WORK TO BE COMPLETED: The answer must be a single number: how many lines in the records below contain the word "canopy".

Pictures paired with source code
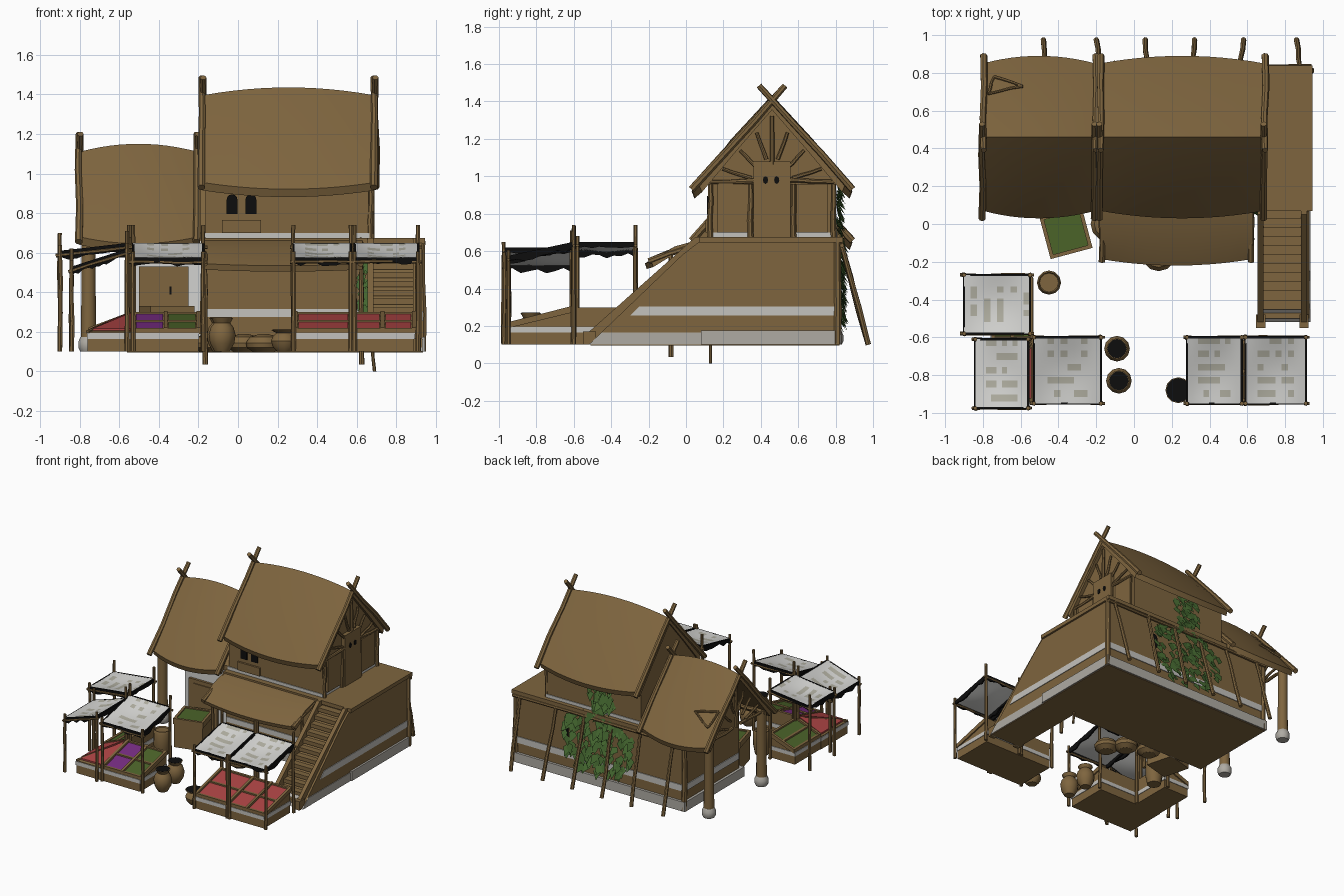
import bpy, bmesh, math, random
from mathutils import Vector, Matrix

if "Cube" in bpy.data.objects:
    bpy.data.objects.remove(bpy.data.objects["Cube"])
random.seed(4)

def mat(name, r, g, b):
    m = bpy.data.materials.new(name)
    m.diffuse_color = (r, g, b, 1)
    m.use_nodes = True
    m.node_tree.nodes["Principled BSDF"].inputs["Base Color"].default_value = m.diffuse_color
    return m

BROWN = mat("timber_brown", .21, .13, .049)
GREY = mat("stone_grey", .43, .41, .37)
LIME = mat("limewash_band", .55, .54, .51)
WHITE = mat("canvas_white", .65, .65, .63)
STAIN = mat("canvas_stain", .43, .42, .35)
BLACK = mat("soot_black", .004, .004, .004)
RED = mat("produce_red", .40, .055, .055)
PURPLE = mat("produce_purple", .18, .025, .22)
GREEN = mat("produce_green", .07, .125, .022)
LEAF = mat("leaf_green", .06, .14, .03)

def finish(name, bm, m, smooth=True):
    bmesh.ops.recalc_face_normals(bm, faces=bm.faces)
    me = bpy.data.meshes.new(name)
    bm.to_mesh(me)
    bm.free()
    me.materials.append(m)
    if smooth:
        me.polygons.foreach_set("use_smooth", [True] * len(me.polygons))
        me.set_sharp_from_angle(angle=math.radians(35))
    ob = bpy.data.objects.new(name, me)
    bpy.context.collection.objects.link(ob)
    return ob

def loft(name, rings, m):
    """Skin a list of closed rings and cap both ends."""
    bm = bmesh.new()
    vs = [[bm.verts.new(p) for p in r] for r in rings]
    n = len(rings[0])
    for a, b in zip(vs, vs[1:]):
        for i in range(n):
            bm.faces.new((a[i], a[(i + 1) % n], b[(i + 1) % n], b[i]))
    bm.faces.new(vs[0])
    bm.faces.new(vs[-1])
    return finish(name, bm, m)

def box(name, x0, x1, y0, y1, z0, z1, m=BROWN):
    return loft(name, [[(x0, y0, z), (x1, y0, z), (x1, y1, z), (x0, y1, z)] for z in (z0, z1)], m)

def prism(name, x0, x1, yz, m=BROWN):
    return loft(name, [[(x, y, z) for y, z in yz] for x in (x0, x1)], m)

def pole(name, a, b, r=.014, m=BROWN, wob=.005, sides=7):
    a, b = Vector(a), Vector(b)
    q = (b - a).to_track_quat('Z', 'Y')
    rings = []
    for k in range(4):
        c = a.lerp(b, k / 3)
        if k in (1, 2):
            c += Vector([random.uniform(-wob, wob) for _ in range(3)])
        rr = r * (1 - .06 * k)
        rings.append([c + q @ Vector((rr * math.cos(t), rr * math.sin(t), 0))
                      for t in (i * math.tau / sides for i in range(sides))])
    return loft(name, rings, m)

def lathe(name, x, y, prof, m=BROWN, n=12):
    return loft(name, [[(x + r * math.cos(t), y + r * math.sin(t), z)
                        for t in (i * math.tau / n for i in range(n))] for r, z in prof], m)

# ---- lower storey, base and deck
box("lower_hall", -.17, .93, .09, .81, .12, .65)
box("wing_room", -.55, -.16, .12, .81, .12, .70)
box("stone_base", -.57, .945, .08, .83, .10, .175, GREY)
box("floor_underside", -.56, .935, .09, .82, .095, .10)
box("deck", -.18, .945, .07, .84, .645, .675)
box("side_wall_band", .93, .935, .1, .8, .255, .305, LIME)
box("front_wall_band", -.16, .66, .084, .09, .275, .315, LIME)
box("back_wall_band", -.55, .93, .81, .816, .25, .30, LIME)
box("wing_side_band", -.556, -.55, .13, .80, .25, .30, LIME)
box("wing_plaster", -.545, -.18, .114, .12, .18, .66, WHITE)
for i, x in enumerate((-.55, .93)):
    pole(f"back_corner_post_{i}", (x, .81, .1), (x, .81, .66), .022)
# wing door
box("wing_door_frame", -.50, -.25, .095, .116, .12, .53)
box("wing_door", -.455, -.28, .088, .10, .14, .50)
box("wing_door_handle", -.345, -.335, .084, .09, .39, .43, BLACK)

# ---- stair
prism("stair_body", .67, .90, [(-.50, .10), (.04, .60), (.10, .60), (.10, .10)])
prism("stair_base", .665, .935, [(-.52, .10), (-.45, .165), (.10, .165), (.10, .10)], GREY)
box("stair_underside", .67, .93, -.51, .09, .095, .10)
for i in range(12):
    y, z = -.50 + i * .048, .145 + i * .0445
    box(f"stair_step_{i}", .68, .89, y, y + .055, z - .03, z)
for i, x in enumerate((.655, .885)):
    prism(f"stair_stringer_{i}", x, x + .03, [(-.55, .10), (-.54, .15), (.05, .675), (.10, .675), (.10, .10)])
    box(f"stair_newel_{i}", x - .01, x + .04, -.55, -.48, .10, .17)
prism("stair_side_wall", .90, .93, [(-.50, .12), (-.02, .58), (.07, .65), (.10, .65), (.10, .12)])
prism("stair_side_band", .93, .935, [(-.30, .255), (-.25, .305), (.10, .305), (.10, .255)], LIME)

# ---- upper storey with gable
prism("upper_hall", -.165, .66, [(.12, .66), (.80, .66), (.80, .985), (.46, 1.375), (.12, .985)])
box("upper_skirting", -.17, .665, .114, .806, .675, .70, LIME)
box("gable_door", .66, .69, .36, .56, .675, 1.08)
for i, y in enumerate((.425, .485)):
    lathe(f"gable_peephole_{i}", 0, 0, [(.014, 0), (.014, .006)], BLACK, 8).matrix_world = \
        Matrix.Translation((.688, y, .98)) @ Matrix.Rotation(math.pi / 2, 4, 'Y') @ Matrix.Diagonal((1.5, 1, 1, 1))
for i, y in enumerate((.165, .59)):
    box(f"gable_panel_{i}", .66, .675, y, y + .17, .70, .96)
for i, y in enumerate((.13, .345, .575, .79)):
    pole(f"gable_post_{i}", (.67, y, .67), (.67, y, .96), .016)

def truss(tag, x, z0, rise, ys):
    # tie beam, king post and fanned struts, mirrored about the ridge line
    pole(f"{tag}_king_post", (x, .46, z0), (x, .46, z0 + rise * .95), .014)
    for s in (-1, 1):
        pole(f"{tag}_tie_{s}", (x, .46 + s * .05, z0 + .01), (x, .46 + s * ys, z0), .014)
        for k, t in enumerate((.25, .52, .8)):
            pole(f"{tag}_strut_{s}_{k}", (x, .46 + s * (.03 + .04 * k), z0 + .02 + .05 * (2 - k)),
                 (x, .46 + s * ys * t, z0 + rise * (1 - t) * .95), .011)
truss("main_gable", .675, .97, .37, .33)
truss("wing_gable", -.765, .69, .36, .34)
prism("wing_gable_wall", -.55, -.165, [(.12, .66), (.80, .66), (.80, .70), (.46, 1.09), (.12, .70)])

def arch_window(name, x, y, z, w, h):
    pts = [(x - w / 2, z), (x + w / 2, z)] + [
        (x + w / 2 * math.cos(t), z + h - w / 2 + w / 2 * math.sin(t)) for t in (k * math.pi / 6 for k in range(7))]
    loft(name, [[(px, yy, pz) for px, pz in pts] for yy in (y, y + .008)], BLACK)
arch_window("front_window_left", -.03, .112, .795, .055, .10)
arch_window("front_window_right", .065, .112, .795, .055, .10)
arch_window("back_window", .49, .811, .42, .05, .10)
box("window_box", -.08, .115, .105, .12, .70, .765)

# ---- thatched roofs: one cross-section swept along x, swelling in the middle
def roof(name, x0, x1, ridge, eave, n=12, t=.04):
    rings = []
    for i in range(n + 1):
        u = 2 * i / n - 1
        b = .04 * (1 - u * u)
        y0, ze, zr = .07 - b, eave - b * .85, ridge + b
        ym, zm = (y0 + .46) / 2 - .006, (ze + zr) / 2 + .006 + b * .3
        half = [(y0, ze), (ym, zm), (.46, zr)]
        out = half + [(.92 - y, z) for y, z in half[1::-1]]
        inn = [(y + (.015 if y < .45 else -.015 if y > .47 else 0), z - t) for y, z in out[::-1]]
        rings.append([(x0 + (x1 - x0) * i / n, y, z) for y, z in out + inn])
    loft(name, rings, BROWN)
    for k, x in enumerate((x0, x1)):
        for s in (-1, 1):
            pole(f"{name}_crossed_pole_{k}_{s}", (x + s * .004, .46 + s * .43, eave - .025),
                 (x + s * .004, .46 - s * .07, ridge + .09), .02)
roof("main_roof", -.18, .69, 1.395, .955)
roof("wing_roof", -.80, -.205, 1.11, .68)
pts = [(-.77, .69, .90), (-.74, .78, .80), (-.59, .73, .87)]
for i in range(3):
    pole(f"roof_stick_{i}", pts[i], pts[(i + 1) % 3], .009)

# wing porch pillars
for i, y in enumerate((.13, .79)):
    lathe(f"porch_pillar_{i}", -.755, y, [(.04, .13), (.036, .4), (.036, .70)])
    lathe(f"porch_pillar_base_{i}", -.755, y, [(.042, .10), (.052, .12), (.052, .15), (.04, .175)], GREY)
    pole(f"porch_beam_{i}", (-.79, y, .685), (-.53, y, .685), .018)

# ---- front awning
rings = []
for i in range(11):
    u = i / 5 - 1
    b = .035 * (1 - u * u)
    rings.append([(.225 + .405 * u, y, z) for y, z in (
        (-.185 - b, .545 - b * .3), (-.06, .625), (.10, .67), (.10, .63), (-.06, .585), (-.175 - b, .515 - b * .3))])
loft("awning_roof", rings, BROWN)
for i, x in enumerate((-.17, .62)):
    pole(f"awning_rafter_{i}", (x, -.20, .545), (x, .12, .665), .017)
    pole(f"awning_post_{i}", (x + .005, -.08, .035), (x, -.08, .60), .014)
pole("crooked_root", (.69, .13, 0), (.67, .12, .25), .009)

# ---- leaning poles and top rail at the back
for i, x in enumerate((-.48, -.20, .06, .32, .58, .86)):
    pole(f"leaning_pole_{i}", (x, .975, .10), (x + random.uniform(-.03, .03), .825, .66), .015)
pole("back_rail", (-.55, .835, .63), (.94, .835, .63), .014)

# ---- ivy: overlapping leaves scattered in an oval patch
def ivy(name, x0, x1, z0, z1, y, s, n, size=1):
    bm = bmesh.new()
    for _ in range(n):
        cx, cz = random.uniform(x0, x1), random.uniform(z0, z1)
        if ((cx - (x0 + x1) / 2) / (x1 - x0) * 2) ** 2 + ((cz - (z0 + z1) / 2) / (z1 - z0) * 2) ** 2 > 1.15:
            continue
        r, a = size * random.uniform(.034, .046), random.uniform(-.6, .6)
        q = Matrix.Rotation(a, 3, 'Y') @ Matrix.Rotation(s * random.uniform(.1, .5), 3, 'X')
        c = Vector((cx, y + s * random.uniform(.008, .03), cz))
        bm.faces.new([bm.verts.new(c + q @ Vector(p)) for p in
                      ((0, 0, r), (r * .8, 0, r * .3), (0, s * .008, -r * 1.2), (-r * .8, 0, r * .3))])
    finish(name, bm, LEAF, False)
ivy("back_ivy", -.10, .50, .20, .66, .815, 1, 170)
ivy("back_ivy_upper", .08, .28, .66, .95, .80, 1, 55)
ivy("front_ivy", .61, .66, .30, .56, .09, -1, 25, .7)

# ---- market stalls
def canopy(name, x0, x1, y0, y1, zf, alongx=True):
    n, rings = 10, []
    for i in range(n + 1):
        u = i / n
        top = []
        for j in range(n + 1):
            v = j / n
            sag = -.025 * math.sin(math.pi * u) * math.sin(math.pi * v)
            top.append((x0 + (x1 - x0) * u, y0 + (y1 - y0) * v, zf(u, v) + sag))
        rings.append(top + [(x, y, z - .008) for x, y, z in top[::-1]])
    ob = loft(name, rings, WHITE)
    ob.data.materials.append(STAIN)
    ob.data.materials.append(BLACK)
    for p in ob.data.polygons:
        u, v = (p.center.x - x0) / (x1 - x0), (p.center.y - y0) / (y1 - y0)
        a, b = (u, v) if alongx else (v, u)
        if abs(p.normal.z) < .5:
            p.material_index = 2
        elif p.normal.z > 0 and .2 < a < .8 and int(b * 10) % 2 and random.random() < .6:
            p.material_index = 1
    # ragged dark hem, thin poles under the edges and corner posts
    for k, (a, b) in enumerate((((0, 0), (1, 0)), ((0, 1), (1, 1)), ((0, 0), (0, 1)), ((1, 0), (1, 1)))):
        P = [Vector((x0 + (x1 - x0) * u, y0 + (y1 - y0) * v, zf(u, v))) for u, v in (a, b)]
        d = (P[1] - P[0]).normalized().cross(Vector((0, 0, 1))) * .006
        hem = []
        for i in range(9):
            p, drop = P[0].lerp(P[1], i / 8), Vector((0, 0, random.uniform(.02, .05)))
            hem.append([p + d, p - d, p - d - drop, p + d - drop])
        loft(f"{name}_hem_{k}", hem, BLACK)
        e = (P[1] - P[0]) * .06
        if k < 2:
            lower = Vector((0, 0, .022))
            pole(f"{name}_bar_{k}", P[0] - e - lower, P[1] + e - lower, .01)
            for c, p in enumerate(P):
                pole(f"{name}_post_{k}_{c}", (p.x, p.y, .10), (p.x, p.y, p.z + (.03 if k == 0 else .09)), .013)

front = lambda u, v: .575 + .075 * v
canopy("canopy_back_left", -.90, -.55, -.58, -.27, lambda u, v: .61 + .04 * u, False)
canopy("canopy_left", -.84, -.56, -.975, -.61, lambda u, v: .53 + .09 * u)
canopy("canopy_mid", -.53, -.175, -.95, -.60, front)
canopy("canopy_right_a", .28, .57, -.95, -.60, front)
canopy("canopy_right_b", .59, .91, -.95, -.60, front)

def counter(name, cx, cy, w, d, rot, trays):
    # sloped counter built facing front, then turned into place
    z = lambda y: .21 + .085 * (y + d / 2) / d
    h, k = w / 2, len(trays)
    obs = [prism(name, -h, h, [(-d / 2, .10), (-d / 2, .20), (d / 2, .285), (d / 2, .10)]),
           prism(name + "_band", -h - .004, h + .004, [(-d / 2 - .004, .165), (-d / 2 - .004, .195),
                                                     (d / 2 + .004, .195), (d / 2 + .004, .165)], LIME)]
    for i, m in enumerate(trays):
        a, b = -h + w * i / k + .015, -h + w * (i + 1) / k - .015
        for j, (y0, y1) in enumerate(((-d / 2 + .02, -.01), (.01, d / 2 - .02))):
            obs.append(prism(f"{name}_produce_{i}_{j}", a, b, [(y0, z(y0) - .02), (y0, z(y0)), (y1, z(y1)), (y1, z(y1) - .02)], m))
    for i in range(k + 1):
        x = -h + w * i / k
        obs.append(prism(f"{name}_divider_{i}", x - .01, x + .01, [(-d / 2, .19), (-d / 2, .222), (d / 2, .305), (d / 2, .27)]))
    for i, y in enumerate((-d / 2 + .01, 0, d / 2 - .01)):
        obs.append(box(f"{name}_rail_{i}", -h, h, y - .01, y + .01, z(y) - .025, z(y) + .008))
    for o in obs:
        o.matrix_world = Matrix.Translation((cx, cy, 0)) @ Matrix.Rotation(rot, 4, 'Z')
counter("counter_mid", -.365, -.78, .33, .33, 0, [PURPLE, GREEN])
counter("counter_back_left", -.645, -.45, .32, .22, -math.pi / 2, [GREEN])
counter("counter_right_a", .43, -.78, .28, .33, 0, [RED])
counter("counter_right_b", .73, -.78, .32, .33, 0, [RED, RED])
# hipped corner counter joining the two left stalls, red on both slopes
box("corner_counter", -.76, -.53, -.945, -.61, .10, .20)
box("corner_counter_band", -.764, -.53, -.949, -.606, .165, .195, LIME)
A, B, C, D = Vector((-.76, -.945, .20)), Vector((-.53, -.945, .20)), Vector((-.53, -.61, .295)), Vector((-.76, -.61, .20))
for tag, tri in (("front", (A, B, C)), ("side", (A, C, D))):
    mid = sum(tri, Vector()) / 3
    loft(f"corner_slope_{tag}", [tri, [Vector((p.x, p.y, .19)) for p in tri]], BROWN)
    small = [mid.lerp(p, .82) for p in tri]
    loft(f"corner_produce_{tag}", [[p + Vector((0, 0, h)) for p in small] for h in (-.004, .012)], RED)
pole("corner_hip_rail", A, C, .01)

# ---- crate of greens, turned slightly
for o in (box("crate", -.11, .11, -.11, .11, .10, .30), box("crate_greens", -.095, .095, -.095, .095, .30, .322, GREEN),
          box("crate_rim_front", -.115, .115, -.115, -.095, .285, .33), box("crate_rim_back", -.115, .115, .095, .115, .285, .33),
          box("crate_rim_left", -.115, -.095, -.115, .115, .285, .33), box("crate_rim_right", .095, .115, -.115, .115, .285, .33)):
    o.matrix_world = Matrix.Translation((-.36, -.045, 0)) @ Matrix.Rotation(math.radians(15), 4, 'Z')

# ---- pots, basket and sacks
def pot(name, x, y, r, h, mouth=.75):
    lathe(name, x, y, [(r * .55, .10), (r * .9, .10 + h * .25), (r, .10 + h * .5), (r * .85, .10 + h * .72),
                       (r * .6, .10 + h * .85), (r * (mouth + .06), .10 + h), (r * .6, .10 + h), (r * .55, .10 + h * .9)])
    lathe(name + "_mouth", x, y, [(r * .62, .10 + h * .93), (r * mouth, .102 + h)], BLACK)
pot("pot_a", -.09, -.66, .068, .17)
pot("pot_b", -.08, -.83, .068, .17)
pot("pot_c", .235, -.88, .068, .11, .95)
lathe("basket", -.45, -.31, [(.05, .10), (.062, .16), (.064, .27), (.055, .29), (.05, .28)])
for i, (x, y) in enumerate(((-.14, 0), (.03, -.06), (.13, -.16))):
    lathe(f"sack_{i}", x, y, [(.05, .095), (.085, .12), (.09, .145), (.07, .175), (.02, .19)])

WRITTEN RESPONSE: 6